Phoenix Law Enforcement Association

OFFICERS: Chief Lays Blame, PLEA Defends

On Wednesday, March 2, 2011, at 0300 hrs. Phoenix Police officers responded to a call of what ultimately turned out to be a home invasion involving multiple armed suspects at 88 Av. and Monterosa St.  Later that same morning Chief Jack Harris took the opportunity to address the media.  During this press conference Chief Harris made several statements that raise concerns.

“There are groups and people in this City right now trying to use some bean counter statistics that 250 kidnappings are not a problem but 350 is…”

This statement raises several questions, Who are the groups and people the Chief is referring to?  Could it be Sgt. Phil Roberts who sounded the alarm on flawed data well over a year ago? Could it be PLEA that actually obtained copies of almost all of the reports, read them, and discovered that only about one in four of the DR’s could actually be tied to border related violence as specified by the federal grant applications as well as sworn testimony?  PLEA has never attempted to minimize the threat posed to officers and citizens by border related home invasions and kidnappings and was sounding the alarm about this issue after the West Cypress home invasion incident that occurred in June of 2008. It was also PLEA that was and has been pushing the issue of private purchase rifles for patrol officers.  For the Chief to insinuate that certain “groups” are trying to say there isn’t a problem is ludicrous.

Does the term “bean counter statistics” refer to the federal authorities who are presently reviewing all of the data or does it refer to employees working within the police department’s own Crime Analysis Research Unit (CARU)?  PLEA recalls a case from several years ago when an officer testified under oath at a trial that they had made about 100 drug arrests.  Due to the fact that the officer only had about a year on, the defense attorney questioned this number and was ultimately able to impeach the officer on the stand due to the fact that the actual number of arrests was much lower. The Phoenix Police department ultimately fired the officer over the issue [as they should have] on the basis of integrity.  When officers fudge the numbers they are terminated, shouldn’t the same apply for managers that engage in the same conduct?

“If I did something wrong by doing that [asking the feds for money], stand by, because I’m going to do it again, and again, and again…”

Does this mean if federal authorities ultimately determine that some type of fraud or perjury was committed in the filing of the federal grant applications that the end justifies the means and that the Chief would do it “again, and again, and again”? 

“Anyone who wants these stars can come and get them, but I got news for ya, I’m not given ’em to ya, you’re gonna have to take ’em…”

The Chief is obviously aware that he is an at will employee that serves at the pleasure of the City Manager.  Is the Chief through his comments threatening the City Manager who is his immediate supervisor and more importantly the citizens of Phoenix who are the real boss?  In the world that the rank and file street officer lives in, a statement of this nature is called insubordination/defiance.

Officers Mislabeling Reports: Chief Harris is quick to lay blame at the feet of junior patrol officers for mislabeling DRs.  Nothing could be further from the truth.  Police officers regardless of experience are capable and competent enough to assign the proper title to a police report.
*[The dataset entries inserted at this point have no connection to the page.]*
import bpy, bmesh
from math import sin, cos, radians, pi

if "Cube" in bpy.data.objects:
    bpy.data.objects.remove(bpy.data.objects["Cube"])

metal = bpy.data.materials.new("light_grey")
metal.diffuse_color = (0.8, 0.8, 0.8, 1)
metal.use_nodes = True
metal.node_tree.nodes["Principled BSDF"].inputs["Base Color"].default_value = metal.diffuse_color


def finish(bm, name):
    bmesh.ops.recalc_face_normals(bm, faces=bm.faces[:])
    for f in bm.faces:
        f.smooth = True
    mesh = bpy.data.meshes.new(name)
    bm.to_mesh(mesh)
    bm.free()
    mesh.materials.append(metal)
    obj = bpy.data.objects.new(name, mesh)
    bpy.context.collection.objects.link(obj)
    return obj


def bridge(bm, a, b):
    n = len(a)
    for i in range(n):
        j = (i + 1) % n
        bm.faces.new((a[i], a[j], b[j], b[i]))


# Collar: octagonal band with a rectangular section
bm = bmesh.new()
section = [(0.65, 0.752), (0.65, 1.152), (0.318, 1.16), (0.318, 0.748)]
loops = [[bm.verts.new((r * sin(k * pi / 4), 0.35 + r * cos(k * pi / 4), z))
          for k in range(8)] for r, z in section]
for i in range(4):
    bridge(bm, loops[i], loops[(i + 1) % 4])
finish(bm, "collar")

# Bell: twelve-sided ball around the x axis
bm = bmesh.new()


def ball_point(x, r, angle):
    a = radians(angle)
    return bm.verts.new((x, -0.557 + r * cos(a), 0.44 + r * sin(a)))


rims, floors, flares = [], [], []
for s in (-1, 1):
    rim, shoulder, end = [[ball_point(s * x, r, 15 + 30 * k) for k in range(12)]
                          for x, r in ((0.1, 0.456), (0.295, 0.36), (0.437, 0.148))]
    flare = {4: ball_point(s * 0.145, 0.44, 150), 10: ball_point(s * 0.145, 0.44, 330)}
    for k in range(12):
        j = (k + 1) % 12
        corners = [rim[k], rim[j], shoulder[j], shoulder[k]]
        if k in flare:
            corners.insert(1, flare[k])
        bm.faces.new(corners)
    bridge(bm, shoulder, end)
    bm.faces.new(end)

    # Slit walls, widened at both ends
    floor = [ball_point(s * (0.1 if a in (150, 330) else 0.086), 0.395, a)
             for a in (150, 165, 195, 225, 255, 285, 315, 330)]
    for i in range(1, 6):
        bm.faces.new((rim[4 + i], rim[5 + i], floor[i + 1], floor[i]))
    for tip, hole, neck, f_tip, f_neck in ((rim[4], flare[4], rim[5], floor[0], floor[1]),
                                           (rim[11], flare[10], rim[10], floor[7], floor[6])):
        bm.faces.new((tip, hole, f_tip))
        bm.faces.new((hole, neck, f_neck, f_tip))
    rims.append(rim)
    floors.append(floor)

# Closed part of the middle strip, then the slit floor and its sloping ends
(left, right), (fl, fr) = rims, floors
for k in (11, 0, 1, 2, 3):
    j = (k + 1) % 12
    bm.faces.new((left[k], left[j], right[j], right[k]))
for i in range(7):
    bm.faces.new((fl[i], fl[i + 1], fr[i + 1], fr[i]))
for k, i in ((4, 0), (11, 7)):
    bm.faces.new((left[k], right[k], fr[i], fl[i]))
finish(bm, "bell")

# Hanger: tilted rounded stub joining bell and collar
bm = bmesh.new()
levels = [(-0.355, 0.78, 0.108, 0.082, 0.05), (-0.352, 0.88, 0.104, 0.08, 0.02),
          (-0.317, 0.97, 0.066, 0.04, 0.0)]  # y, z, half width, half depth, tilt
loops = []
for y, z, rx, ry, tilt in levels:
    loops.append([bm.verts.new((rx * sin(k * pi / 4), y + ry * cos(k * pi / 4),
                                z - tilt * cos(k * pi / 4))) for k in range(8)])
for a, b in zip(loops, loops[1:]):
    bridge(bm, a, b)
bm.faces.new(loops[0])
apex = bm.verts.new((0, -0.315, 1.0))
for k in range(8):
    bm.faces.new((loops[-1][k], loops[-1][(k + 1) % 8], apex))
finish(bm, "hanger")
First line police supervisors are certainly competent enough to review these reports to double check the titles and contents.  The argument of mislabeled reports is nothing but a smokescreen to shift the blame from those in police mangement who took it upon themselves to reclassify reports that were not border related kidnappings into the kidnap category to make the numbers fit.


On Thursday, March 3, 2011, at 1430 hours, City Manager David Cavazos convened a press conference at the Phoenix City Hall building to announce that he was re-assigning Chief Harris to oversee other public safety functions and Executive Assistant Police Chief Joe Yahner was appointed interim Police Chief assigned to control all police operations and required to report directly to Asst. City Manager Ed Zuercher.

CLICK HERE to read the March 3, 2011 news report from AZ Republic columnist Laurie Roberts on the topic of the recently announced reassignment of Phoenix Police Chief Jack Harris.